(RECORDS PROVIDED Opens)

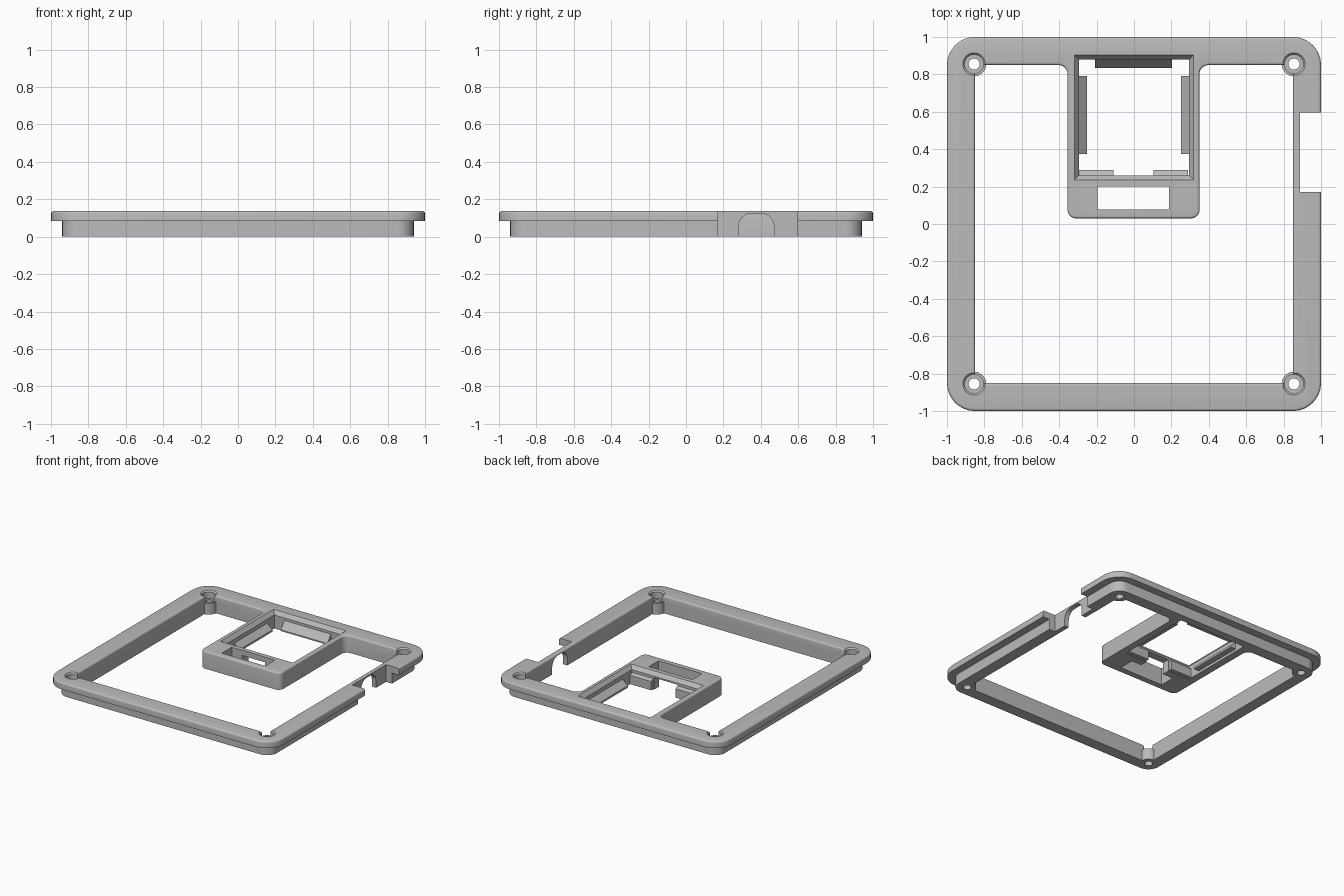
import bpy, bmesh, math
from mathutils import Vector, Matrix

if "Cube" in bpy.data.objects:
    bpy.data.objects.remove(bpy.data.objects["Cube"], do_unlink=True)

grey = bpy.data.materials.new("matte grey")
grey.use_nodes = True
grey.diffuse_color = (0.5, 0.5, 0.5, 1)
grey.node_tree.nodes["Principled BSDF"].inputs["Base Color"].default_value = grey.diffuse_color

TOP, SEAM, LOW, HIGH = 0.137, 0.083, -0.1, 0.3
UP = Vector((0, 0, 1))


def rounded(corners, radius=0.0, steps=8):
    """Counter-clockwise outline; a corner is (x, y) or (x, y, own radius)."""
    out, n = [], len(corners)
    for i, c in enumerate(corners):
        p = Vector(c[:2])
        r = c[2] if len(c) > 2 else radius
        if r == 0:
            out.append(p)
            continue
        u = (Vector(corners[i - 1][:2]) - p).normalized()
        v = (Vector(corners[(i + 1) % n][:2]) - p).normalized()
        mid = p + r * (u + v)
        for k in range(steps + 1):
            a = math.pi / 2 * k / steps
            out.append(mid - r * (v * math.cos(a) + u * math.sin(a)))
    return out


def rect(x0, x1, y0, y1, radius=0.0):
    return rounded([(x0, y0), (x1, y0), (x1, y1), (x0, y1)], radius)


def circle(x, y, r, n=32):
    return [Vector((x + r * math.cos(2 * math.pi * i / n),
                    y + r * math.sin(2 * math.pi * i / n))) for i in range(n)]


def grow(outline, d):
    """Offset an outline outwards by d with mitred corners."""
    out, n = [], len(outline)
    for i, p in enumerate(outline):
        a = (p - outline[i - 1]).normalized()
        b = (outline[(i + 1) % n] - p).normalized()
        na, nb = Vector((a.y, -a.x)), Vector((b.y, -b.x))
        out.append(p + (na + nb) * d / (1 + na.dot(nb)))
    return out


def loft(name, outline, stack, matrix=None):
    """Solid through copies of the outline at each (height, offset)."""
    bm = bmesh.new()
    rings = [[bm.verts.new((p.x, p.y, z)) for p in grow(outline, d)] for z, d in stack]
    n = len(outline)
    for lo, hi in zip(rings, rings[1:]):
        for i in range(n):
            j = (i + 1) % n
            bm.faces.new((lo[i], lo[j], hi[j], hi[i]))
    bm.faces.new(rings[0][::-1])
    bm.faces.new(rings[-1])
    if matrix:
        bm.transform(matrix)
    mesh = bpy.data.meshes.new(name)
    bm.to_mesh(mesh)
    bm.free()
    mesh.materials.append(grey)
    obj = bpy.data.objects.new(name, mesh)
    bpy.context.collection.objects.link(obj)
    return obj


def combine(target, tool, operation="DIFFERENCE"):
    mod = target.modifiers.new("combine", "BOOLEAN")
    mod.operation, mod.object, mod.solver = operation, tool, "EXACT"
    bpy.context.view_layer.objects.active = target
    bpy.ops.object.modifier_apply(modifier=mod.name)
    bpy.data.objects.remove(tool, do_unlink=True)


def sideways(origin, inward):
    """Stands a (depth, height) profile up; it is then extruded crosswise."""
    m = Matrix((inward, UP, inward.cross(UP))).transposed().to_4x4()
    return Matrix.Translation(origin) @ m


def fillet(r, sign, steps=4):
    arc = [math.pi / 2 * k / steps for k in range(steps + 1)]
    return [(TOP - r + r * math.sin(a), sign * r * (1 - math.cos(a))) for a in arc]


# Frame: overhanging rim on a narrower plinth
frame = loft("frame", rect(-1, 1, -1, 1, 0.15), [(SEAM, 0)] + fillet(0.014, -1))
combine(frame, loft("plinth", rect(-0.94, 0.94, -0.94, 0.94, 0.09),
                    [(0, 0), (SEAM + 0.01, 0)]), "UNION")

# Large opening, leaving the module bay hanging from the back rail
opening = rounded([(-0.85, -0.85), (0.85, -0.85), (0.85, 0.85), (0.35, 0.85, 0.05),
                   (0.35, 0.03, 0.045), (-0.355, 0.03, 0.045), (-0.355, 0.85, 0.05),
                   (-0.85, 0.85)])
combine(frame, loft("opening", opening, [(LOW, 0)] + fillet(0.012, 1) + [(HIGH, 0.012)]))

# Bay window with a chamfered edge, and the slot with its hollow underside
combine(frame, loft("window", rect(-0.295, 0.295, 0.26, 0.88),
                    [(LOW, 0), (TOP - 0.03, 0), (TOP, 0.024), (HIGH, 0.024)]))
combine(frame, loft("slot", rect(-0.195, 0.187, 0.077, 0.2), [(LOW, 0), (HIGH, 0)]))
combine(frame, loft("hollow", rect(-0.105, 0.1, 0.15, 0.3), [(LOW, 0), (0.095, 0)]))

# Screw bosses in the corners with counterbored holes
for x in (-0.855, 0.855):
    for y in (-0.855, 0.855):
        combine(frame, loft("boss", circle(x, y, 0.065), [(0, 0), (0.09, 0)]), "UNION")
        combine(frame, loft("counterbore", circle(x, y, 0.05),
                            [(0.075, 0), (TOP - 0.01, 0), (TOP, 0.01), (HIGH, 0.01)]))
        combine(frame, loft("hole", circle(x, y, 0.03), [(LOW, 0), (HIGH, 0)]))

# Cable notch in the left rail with an arched port behind it
combine(frame, loft("notch", rect(0.888, 1.1, 0.17, 0.595), [(LOW, 0), (HIGH, 0)]))
arch = rounded([(0.28, LOW), (0.47, LOW), (0.47, 0.125, 0.07), (0.28, 0.125, 0.07)])
combine(frame, loft("port", arch, [(0.8, 0), (0.95, 0)],
                    sideways(Vector(), Vector((0, 1, 0)))))

bpy.ops.object.select_all(action="DESELECT")
frame.select_set(True)
bpy.context.view_layer.objects.active = frame
bpy.ops.object.shade_smooth_by_angle(angle=math.radians(30))


# Retaining clips around the window, each with a sloped upper face
def clip(name, x, y, inward, depth, length, low, shoulder, high):
    profile = [Vector(p) for p in ((-0.01, low), (depth, low), (depth, shoulder), (-0.01, high))]
    loft(name, profile, [(-length / 2, 0), (length / 2, 0)],
         sideways(Vector((x, y, 0)), Vector(inward)))


clip("right_clip", -0.295, 0.583, (1, 0, 0), 0.045, 0.415, 0.02, 0.035, 0.085)
clip("left_clip", 0.295, 0.583, (-1, 0, 0), 0.045, 0.415, 0.02, 0.035, 0.085)
clip("back_clip", -0.003, 0.88, (0, -1, 0), 0.045, 0.41, 0.02, 0.03, 0.1)
for name, x in (("right_tab", -0.202), ("left_tab", 0.197)):
    clip(name, x, 0.26, (0, 1, 0), 0.03, 0.185, 0.005, 0.075, 0.09)
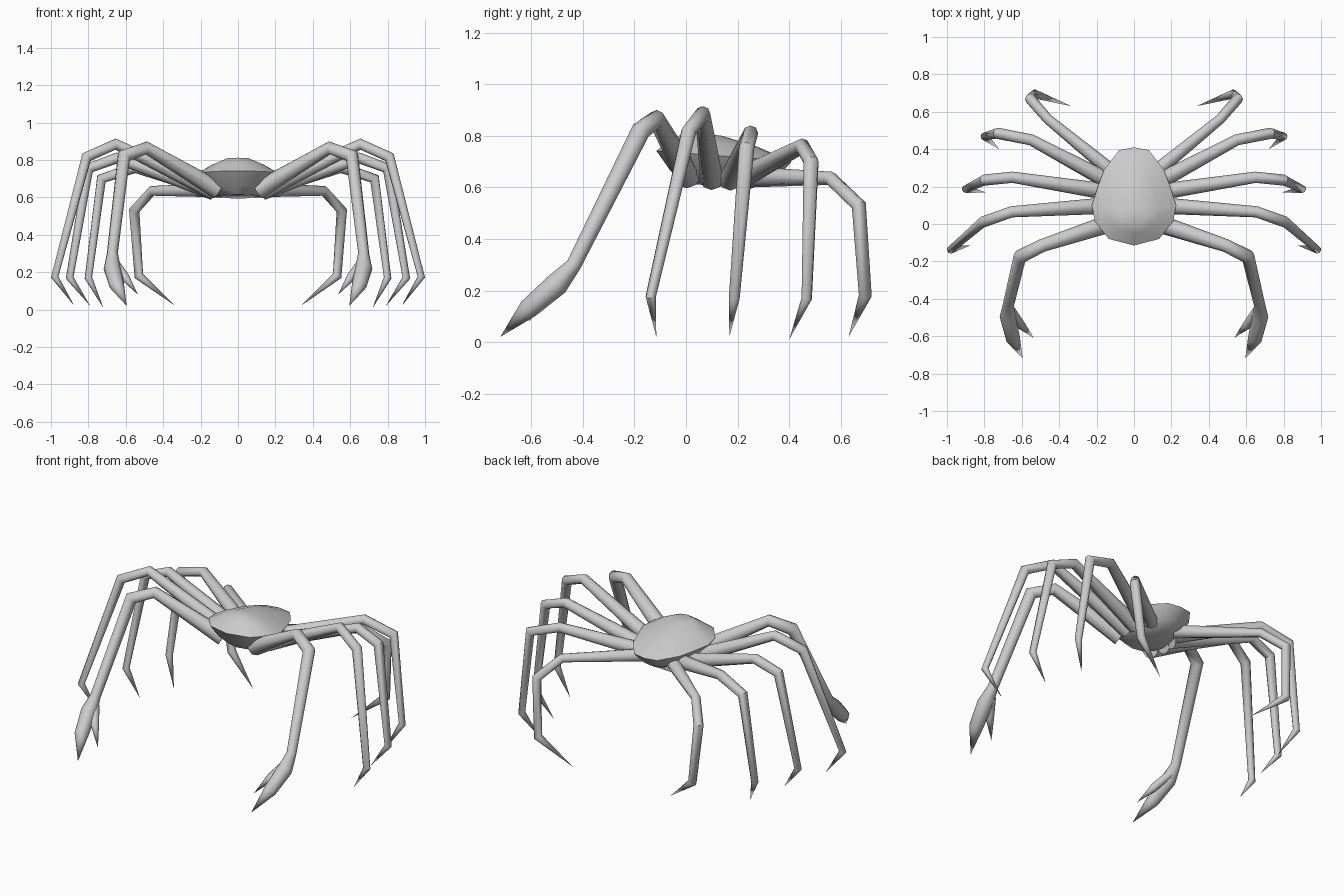
import bpy, bmesh, math
from mathutils import Vector

if "Cube" in bpy.data.objects:
    bpy.data.objects.remove(bpy.data.objects["Cube"])

shell = bpy.data.materials.new("shell_grey")
shell.diffuse_color = (0.6, 0.6, 0.6, 1)
shell.use_nodes = True
shell.node_tree.nodes["Principled BSDF"].inputs["Base Color"].default_value = shell.diffuse_color


def finish(name, bm, mirrored=False, angle=50):
    bmesh.ops.recalc_face_normals(bm, faces=bm.faces)
    me = bpy.data.meshes.new(name)
    bm.to_mesh(me)
    bm.free()
    me.materials.append(shell)
    ob = bpy.data.objects.new(name, me)
    bpy.context.collection.objects.link(ob)
    bpy.ops.object.select_all(action='DESELECT')
    ob.select_set(True)
    bpy.context.view_layer.objects.active = ob
    bpy.ops.object.shade_smooth_by_angle(angle=math.radians(angle))
    if mirrored:
        ob.modifiers.new("mirror", 'MIRROR')
    return ob


def bridge(bm, a, b):
    n = len(a)
    for i in range(n):
        bm.faces.new((a[i], a[(i + 1) % n], b[(i + 1) % n], b[i]))


def limb(name, stations, sides=8):
    """Tapered tube through (x, y, z, radius) stations, ending in a point."""
    pts = [Vector(s[:3]) for s in stations]
    bm = bmesh.new()
    rings = []
    side = None
    for i, p in enumerate(pts[:-1]):
        ahead = (pts[i + 1] - p).normalized()
        back = (p - pts[i - 1]).normalized() if i else ahead
        t = (ahead + back).normalized()
        ref = side if side else Vector((0, 0, 1)).cross(t)
        side = (ref - t * ref.dot(t)).normalized()
        up = t.cross(side)
        r = stations[i][3]
        rings.append([bm.verts.new(p + r * (side * math.cos(a) + up * math.sin(a)))
                      for a in (2 * math.pi * k / sides for k in range(sides))])
    bm.faces.new(rings[0])
    for a, b in zip(rings, rings[1:]):
        bridge(bm, a, b)
    tip = bm.verts.new(pts[-1])
    last = rings[-1]
    for k in range(sides):
        bm.faces.new((last[k], last[(k + 1) % sides], tip))
    return finish(name, bm, mirrored=True)


# Carapace: faceted outline stacked in scaled rings, peak set forward
half = [(0.08, 0.395), (0.16, 0.29), (0.19, 0.21), (0.225, 0.10), (0.21, 0.015), (0.135, -0.08)]
outline = [(0, 0.41)] + half + [(0, -0.115)] + [(-x, y) for x, y in reversed(half)]
levels = [(0.61, 0.5, 0.11), (0.655, 0.78, 0.13), (0.728, 1.0, 0.13),
          (0.776, 0.62, 0.10), (0.807, 0.27, 0.06)]      # height, scale, centre y
bm = bmesh.new()
rings = []
for z, s, cy in levels:
    ring = []
    for x, y in outline:
        yy = cy + (y - 0.13) * s
        ring.append(bm.verts.new((x * s, yy, z - 0.08 * (yy - 0.06))))
    rings.append(ring)
for a, b in zip(rings, rings[1:]):
    bridge(bm, a, b)
bm.faces.new(rings[0])
bm.faces.new(rings[-1])
finish("carapace", bm, angle=40)

# Walking legs: root, two knees, ankle, tip
legs = {
    "walking_leg_1": [(0.13, 0.10, 0.63, .045), (0.655, 0.065, 0.885, .030), (0.81, 0.01, 0.815, .030),
                      (0.98, -0.137, 0.175, .021), (0.875, -0.115, 0.02, 0)],
    "walking_leg_2": [(0.13, 0.17, 0.63, .045), (0.65, 0.25, 0.81, .030), (0.80, 0.235, 0.755, .030),
                      (0.90, 0.187, 0.17, .021), (0.79, 0.168, 0.02, 0)],
    "walking_leg_3": [(0.12, 0.22, 0.64, .045), (0.55, 0.45, 0.76, .030), (0.73, 0.485, 0.70, .030),
                      (0.80, 0.468, 0.17, .021), (0.72, 0.40, 0.01, 0)],
    "back_leg": [(0.08, 0.25, 0.64, .040), (0.46, 0.56, 0.635, .027), (0.555, 0.67, 0.53, .029),
                 (0.53, 0.695, 0.18, .025), (0.335, 0.63, 0.02, 0)],
}
for name, stations in legs.items():
    limb(name, stations)

# Front arm running into the large claw finger
limb("claw_arm", [(0.11, 0.01, 0.64, .050), (0.49, -0.115, 0.865, .035), (0.61, -0.175, 0.82, .038),
                  (0.672, -0.435, 0.30, .030), (0.673, -0.50, 0.225, .046),
                  (0.648, -0.61, 0.13, .040), (0.595, -0.72, 0.02, 0)])

# Small inner claw finger
limb("claw_thumb", [(0.66, -0.46, 0.25, .025), (0.605, -0.54, 0.175, .024), (0.535, -0.61, 0.08, 0)])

(RECORDS PROVIDED Closes)

Look above for the line holding "rings = [[bm.verts.new((p.x, p.y, z))" and the line holding "a (depth, height)", then output exactly those two lines and every line between them, nothing more.

    rings = [[bm.verts.new((p.x, p.y, z)) for p in grow(outline, d)] for z, d in stack]
    n = len(outline)
    for lo, hi in zip(rings, rings[1:]):
        for i in range(n):
            j = (i + 1) % n
            bm.faces.new((lo[i], lo[j], hi[j], hi[i]))
    bm.faces.new(rings[0][::-1])
    bm.faces.new(rings[-1])
    if matrix:
        bm.transform(matrix)
    mesh = bpy.data.meshes.new(name)
    bm.to_mesh(mesh)
    bm.free()
    mesh.materials.append(grey)
    obj = bpy.data.objects.new(name, mesh)
    bpy.context.collection.objects.link(obj)
    return obj


def combine(target, tool, operation="DIFFERENCE"):
    mod = target.modifiers.new("combine", "BOOLEAN")
    mod.operation, mod.object, mod.solver = operation, tool, "EXACT"
    bpy.context.view_layer.objects.active = target
    bpy.ops.object.modifier_apply(modifier=mod.name)
    bpy.data.objects.remove(tool, do_unlink=True)


def sideways(origin, inward):
    """Stands a (depth, height) profile up; it is then extruded crosswise."""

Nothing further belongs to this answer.